The second World War dumped a lot of British sailors into the ocean in lifeboats (mostly courtesy of German U boats).  Survival rates were higher for the older sailors than for younger sailors despite the additional years of drinking, smoking, and getting tattoos.  The reason turned out to be that the old guys didn’t give up as easily.  They had been through a lot of things already in their lives and just kept plugging along, while the younger ones were more likely to see no hope.


Perspective comes with distance from a problem.  Try to step back and see how the problem fits into the bigger scheme of things.  Will it cause the end of civilization?  Have other people gotten through a problem like this?


Reward Yourself with Breaks

All work and no play make Jack a dull boy (with high blood pressure).  When you complete a task (or devote a set time to a task), reward yourself.  After watching dolphin shows, we are apt to relate rewards to food, but in this case the reward should be a de-stressing one.  Caffeine, refined sugars, and unsaturated fats (coffee and a donut) tend to be stressors. 

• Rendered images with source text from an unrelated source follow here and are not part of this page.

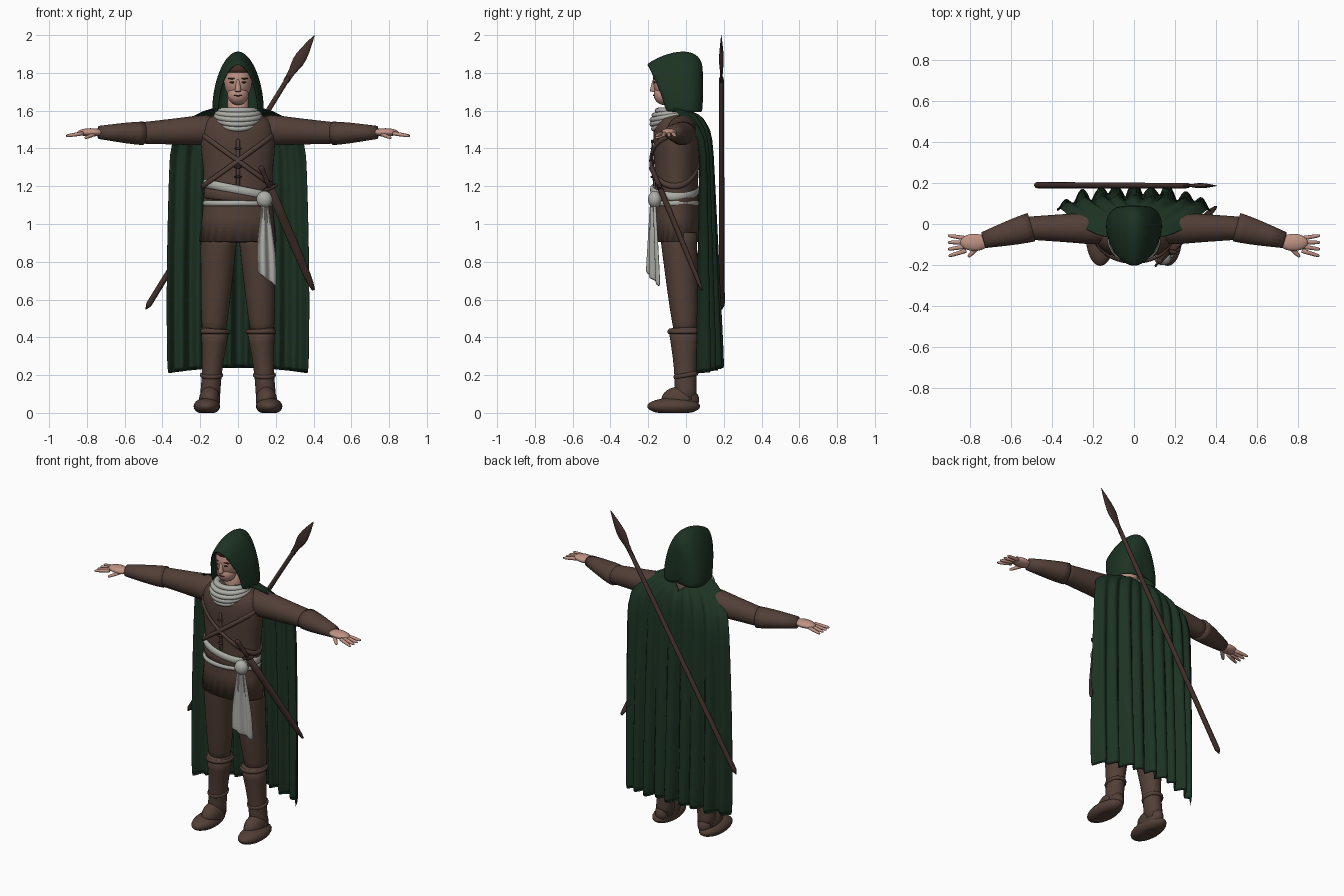
import bpy, bmesh, math
from math import sin, cos, pi, tau
from mathutils import Vector

if "Cube" in bpy.data.objects:
    bpy.data.objects.remove(bpy.data.objects["Cube"])


def material(name, red, green, blue):
    mat = bpy.data.materials.new(name)
    mat.use_nodes = True
    mat.diffuse_color = (red, green, blue, 1)
    shader = mat.node_tree.nodes["Principled BSDF"]
    shader.inputs["Base Color"].default_value = mat.diffuse_color
    shader.inputs["Roughness"].default_value = .8
    return mat


LEATHER = material("brown leather", .085, .05, .038)
GREEN = material("dark green wool", .012, .033, .017)
LINEN = material("grey linen", .42, .42, .39)
SKIN = material("skin", .52, .29, .23)
WOOD = material("dark wood", .055, .03, .025)
HAIR = material("dark hair", .06, .025, .018)


def finish(name, bm, mat, levels=1, thickness=0):
    bmesh.ops.recalc_face_normals(bm, faces=bm.faces[:])
    mesh = bpy.data.meshes.new(name)
    bm.to_mesh(mesh)
    bm.free()
    mesh.materials.append(mat)
    mesh.shade_smooth()
    part = bpy.data.objects.new(name, mesh)
    bpy.context.collection.objects.link(part)
    if thickness:
        part.modifiers.new("Thickness", "SOLIDIFY").thickness = thickness
    if levels:
        smooth = part.modifiers.new("Smooth", "SUBSURF")
        smooth.levels = smooth.render_levels = levels


def bridge(bm, rows, closed=True):
    for low, high in zip(rows, rows[1:]):
        count = len(low)
        for i in range(count if closed else count - 1):
            k = (i + 1) % count
            bm.faces.new((low[i], low[k], high[k], high[i]))


def rod(name, start, end, stops, mat, flat=1.0, side=1, sides=16):
    """Straight lofted part; stops are (fraction, radius), flat scales its depth."""
    start, end = Vector(start), Vector(end)
    axis = (end - start).normalized()
    across = Vector((0, 1, 0)).cross(axis).normalized()
    depth = axis.cross(across) * flat
    bm = bmesh.new()
    rows = []
    for fraction, radius in stops:
        row = []
        for i in range(sides):
            angle = tau * i / sides
            point = start.lerp(end, fraction) + radius * (across * cos(angle) + depth * sin(angle))
            point.x *= side
            row.append(bm.verts.new(point))
        rows.append(row)
    bridge(bm, rows)
    crease = bm.edges.layers.float.new("crease_edge")
    for ring in (rows[0], rows[-1]):
        for edge in bm.faces.new(ring).edges:
            edge[crease] = .9
    finish(name, bm, mat)


def ball(name, centre, radii, mat, side=1):
    """Ellipsoid, flattened where it meets the ground."""
    bm = bmesh.new()
    bmesh.ops.create_uvsphere(bm, u_segments=24, v_segments=16, radius=1)
    for vert in bm.verts:
        x, y, z = (c + r * p for c, r, p in zip(centre, radii, vert.co))
        vert.co = (x * side, y, max(z, 0))
    finish(name, bm, mat, levels=0)


def hoop(name, width, centre, mat, thick, height, ratio=.68, drop=0, tilt=0):
    """Band around the body, dropping at the front or tilting sideways."""
    bm = bmesh.new()
    rows = []
    steps = 40
    for i in range(steps):
        angle = tau * i / steps
        out = Vector((sin(angle), -cos(angle), 0))
        middle = Vector(centre) + width * Vector((out.x, out.y * ratio, -tilt * out.x))
        middle.z += drop * out.y
        row = []
        for k in range(8):
            turn = tau * k / 8
            rise = Vector((0, 0, height * sin(turn)))
            row.append(bm.verts.new(middle + out * thick * cos(turn) + rise))
        rows.append(row)
    bridge(bm, rows + rows[:1])
    finish(name, bm, mat, levels=0)


def cloth(name, shape, columns, rows, mat, thickness, close_end=False):
    """Sheet whose points come from shape(across, along), both running from zero to one."""
    bm = bmesh.new()
    grid = [[bm.verts.new(shape(i / columns, j / rows)) for i in range(columns + 1)]
            for j in range(rows + 1)]
    bridge(bm, grid, closed=False)
    if close_end:
        bm.faces.new(grid[-1])
    finish(name, bm, mat, thickness=thickness)


# Tunic with flared skirt, placket and toggles
rod("tunic", (0, -.05, .9), (0, -.05, 1.6),
    ((0, .21), (.4, .17), (.7, .2), (.85, .2), (.95, .17), (1, .07)), LEATHER, flat=.63, sides=24)
rod("tunic_placket", (0, -.17, 1.2), (0, -.18, 1.45), ((0, .01), (1, .01)), LEATHER, flat=.5)
for i in range(4):
    ball("toggle", (0, -.18, 1.25 + .05 * i), (.02, .008, .006), WOOD)

# Limbs and paired features, built once per side
for label, side in (("left", 1), ("right", -1)):
    rod(label + "_leg", (.13, 0, .4), (.1, -.04, .95),
        ((0, .06), (.3, .078), (.5, .084), (.8, .095), (1, .1)), LEATHER, side=side)
    rod(label + "_boot_shaft", (.15, 0, .06), (.12, -.01, .45),
        ((0, .055), (.3, .052), (.6, .058), (1, .078)), LEATHER, flat=1.1, side=side)
    ball(label + "_boot_foot", (.165, -.065, .035), (.07, .14, .045), LEATHER, side)
    ball(label + "_boot_instep", (.15, -.03, .07), (.056, .1, .07), LEATHER, side)
    hoop(label + "_ankle_strap", .053, (.14 * side, 0, .2), LEATHER, .008, .012, ratio=1.1, drop=.01)
    hoop(label + "_boot_cuff", .073, (.12 * side, -.01, .43), LEATHER, .008, .012, ratio=1.1)
    rod(label + "_sleeve", (.1, -.02, 1.5), (.55, -.02, 1.48),
        ((0, .07), (.2, .085), (.4, .074), (.7, .065), (1, .055)), LEATHER, side=side)
    rod(label + "_bracer", (.5, -.015, 1.48), (.74, -.08, 1.485),
        ((0, .064), (.3, .06), (1, .035)), LEATHER, flat=1.15, side=side)
    ball(label + "_palm", (.78, -.09, 1.485), (.07, .042, .022), SKIN, side)
    taper = ((0, .012), (.6, .011), (.9, .009), (1, .005))
    for i in range(4):
        angle = .15 - .15 * i
        knuckle = Vector((.82, -.07 - .02 * i, 1.48))
        tip = knuckle + .09 * Vector((cos(angle), sin(angle), -.15))
        rod(label + "_finger", knuckle, tip, taper, SKIN, side=side, sides=8)
    rod(label + "_thumb", (.75, -.1, 1.48), (.81, -.16, 1.455), taper, SKIN, flat=1.2, side=side, sides=8)
    ball(label + "_eye", (.03, -.167, 1.75), (.014, .006, .005), HAIR, side)
    ball(label + "_brow", (.032, -.166, 1.77), (.022, .008, .004), HAIR, side)

# Head
ball("head", (0, -.09, 1.76), (.075, .085, .11), SKIN)
ball("jaw", (0, -.115, 1.685), (.056, .056, .055), SKIN)
ball("hair", (0, -.09, 1.82), (.074, .085, .045), HAIR)
ball("mouth", (0, -.168, 1.68), (.022, .006, .004), HAIR)
rod("nose", (0, -.176, 1.7), (0, -.168, 1.765), ((0, .016), (.2, .018), (1, .008)), SKIN, sides=8)
rod("neck", (0, -.04, 1.5), (0, -.05, 1.7), ((0, .06), (1, .055)), SKIN)


# Hood, a run of arches from the brim to the back
def hood_shape(across, along):
    arch = sin(pi * across)
    width = .14 * (1 - 1.6 * (along - .35) ** 2)
    top = 1.915 - .33 * (along - .45) ** 2
    back = sin(along * pi / 2)
    base_y = -.11 + .2 * back
    return (width * cos(pi * across) * (1 - .2 * arch),
            base_y + arch * .1 * (back - 1),
            1.59 + (top - 1.59) * arch ** .75)


cloth("hood", hood_shape, 24, 8, GREEN, .015, close_end=True)


# Cape, spreading over the shoulders and then falling in deepening folds
def cape_shape(across, along):
    u = 2 * across - 1
    spread = min(1, 3 * along)
    fall = max(0, along * 1.5 - .5)
    depth = .012 * spread + .022 * fall
    width = .1 + .26 * spread + .02 * sin(pi * fall * .7)
    middle_y = .06 + .07 * spread + .04 * fall
    edge_y = -.07 + .16 * spread ** 2
    fold = .75 * cos(9 * pi * u) + .35 * sin(17 * u + 1)
    sway = .3 * depth * sin(9 * pi * u) * (1 - u * u)
    neckline = .08 * (1 - spread) * (1 - abs(u) ** .6)
    return (width * u + sway,
            middle_y + (edge_y - middle_y) * abs(u) ** 2.5 + depth * fold,
            1.62 - .15 * spread ** 2 - 1.27 * fall - neckline + .03 * fall * (1 - u * u))


cloth("cape", cape_shape, 90, 9, GREEN, .008)

# Scarf wraps
for i in range(5):
    hoop("scarf_wrap", .09 + .02 * sin(pi * i / 4), (0, -.065 - .005 * i, 1.6 - .014 * i),
         LINEN, .02, .016, ratio=.9, drop=.01 * i)

# Crossed chest straps, belt and sash
for slope in (.72, -.72):
    hoop("chest_strap", .187, (0, -.06, 1.335), LEATHER, .008, .016, tilt=slope)
hoop("belt", .174, (0, -.06, 1.145), LEATHER, .008, .028, tilt=.1)
hoop("sash_upper", .174, (0, -.06, 1.18), LINEN, .013, .024, tilt=.2)
hoop("sash_lower", .178, (0, -.06, 1.11), LINEN, .01, .015)
ball("sash_knot", (.14, -.165, 1.13), (.042, .036, .045), LINEN)


# Hanging sash end, wrapped around the hip with a slanted hem
def tail_shape(across, along):
    offset = across - .5
    width = .035 + .065 * min(1, 1.6 * along)
    return (.146 + .012 * along + offset * width,
            -.178 + offset * .075 * (.4 + .6 * along) + .008 * sin(13 * across),
            1.11 - along * (.37 + .075 * across))


cloth("sash_tail", tail_shape, 14, 7, LINEN, .008)

# Sword in its scabbard
HILT, TIP = (.12, -.185, 1.305), (.4, .085, .65)
rod("sword_grip", HILT, TIP, ((0, .012), (.02, .018), (.04, .012), (.18, .013)), WOOD)
rod("sword_guard", HILT, TIP, ((.165, .045), (.185, .045)), WOOD, flat=.3)
rod("scabbard", HILT, TIP, ((.18, .025), (.6, .025), (.93, .021), (1, .008)), WOOD, flat=.6)

# Spear slung across the back
BUTT, POINT = (-.49, .19, .545), (.405, .187, 2)
rod("spear_shaft", BUTT, POINT, ((0, .016), (.86, .013)), WOOD)
rod("spear_head", BUTT, POINT, ((.83, .016), (.87, .017), (.9, .036), (.94, .029), (1, .002)), WOOD, flat=.4)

You could eat an apple, do five minutes of stretching, practice your relaxed breathing, play a game of Freecell, or chat with a friend.  You’ll probably have your own favorites.


Learning Objectives

Name 6 relaxation techniques

Practice several relaxation techniques

Select at least 3 techniques



In-Class Exercise

Exercise 1


            List three things you do to reduce stress

As a Group

            Describe your preferred stress reducers and listen to other’s ideas

Exercise 2


For the problem statement presented by the instructor

  • List which aspects of the problem you cannot control
  • Describe what aspects you can control

As a Group

  • Compare your responses


Exercise 3

Relaxation response practice


Exercise 4


  • List phrases you use for negative self talk
  • List phrases you currently use for positive self talk
  • List phrases you may want to start using for positive self talk


Exercise 5

As a Group

Brainstorm ways to say “no”

  • When asked out by someone you like but don’t want to date.
  • When your boss gives you another task, and your schedule is already full.


Exercise 6

As an Individual

Fill out the chart below


Relaxation Technique

Not for Me

May Work

Will Try

Currently Use

Focus on Problems you Can Control





Do Something Physical (Regularly)





Take Advantage of the Relaxation Response










Encourage Yourself





Preparation Prevents Stressors





Say No





Build and Use Your Support System





Positive Addictions





Keep Your Perspective





Reward Yourself with Breaks







Stress Management

Assignment 1


Develop and describe a plan to manage your stress that can be used for the remainder of the school year and for the next school year.


The plan should

  • Be in the form of a Memo to the instructor
  • Use 3-5 of the techniques described in this unit
  • Be specific as to the actions and how they will be accomplished (e.g. “Exercise more” is inadequate.  “Swim with Jane from 7:15-8:00 am on Monday, Wednesday and Friday” is much better)
  • Be specific as to how you will assess compliance with the plan.





Actions and Assessment:

Excellent (10): 3-5 techniques are used and all implementations are specific.  All Assessment is measurable and verifiable.

Mediocre:(5)    Fewer than three techniques, or some descriptions of actions and assessment are vague.

Weak:(0)         No techniques from unit or all actions and assessments are vague.


Excellent (10): Neat, mistake free (spelling, punctuation, grammar, etc.) Clear memo format with To, From, Date, Subject.  One page or less.

Mediocre:(5)    Poor format with grammar/structure errors.

Weak:(0)         Several mistakes and/or missing format.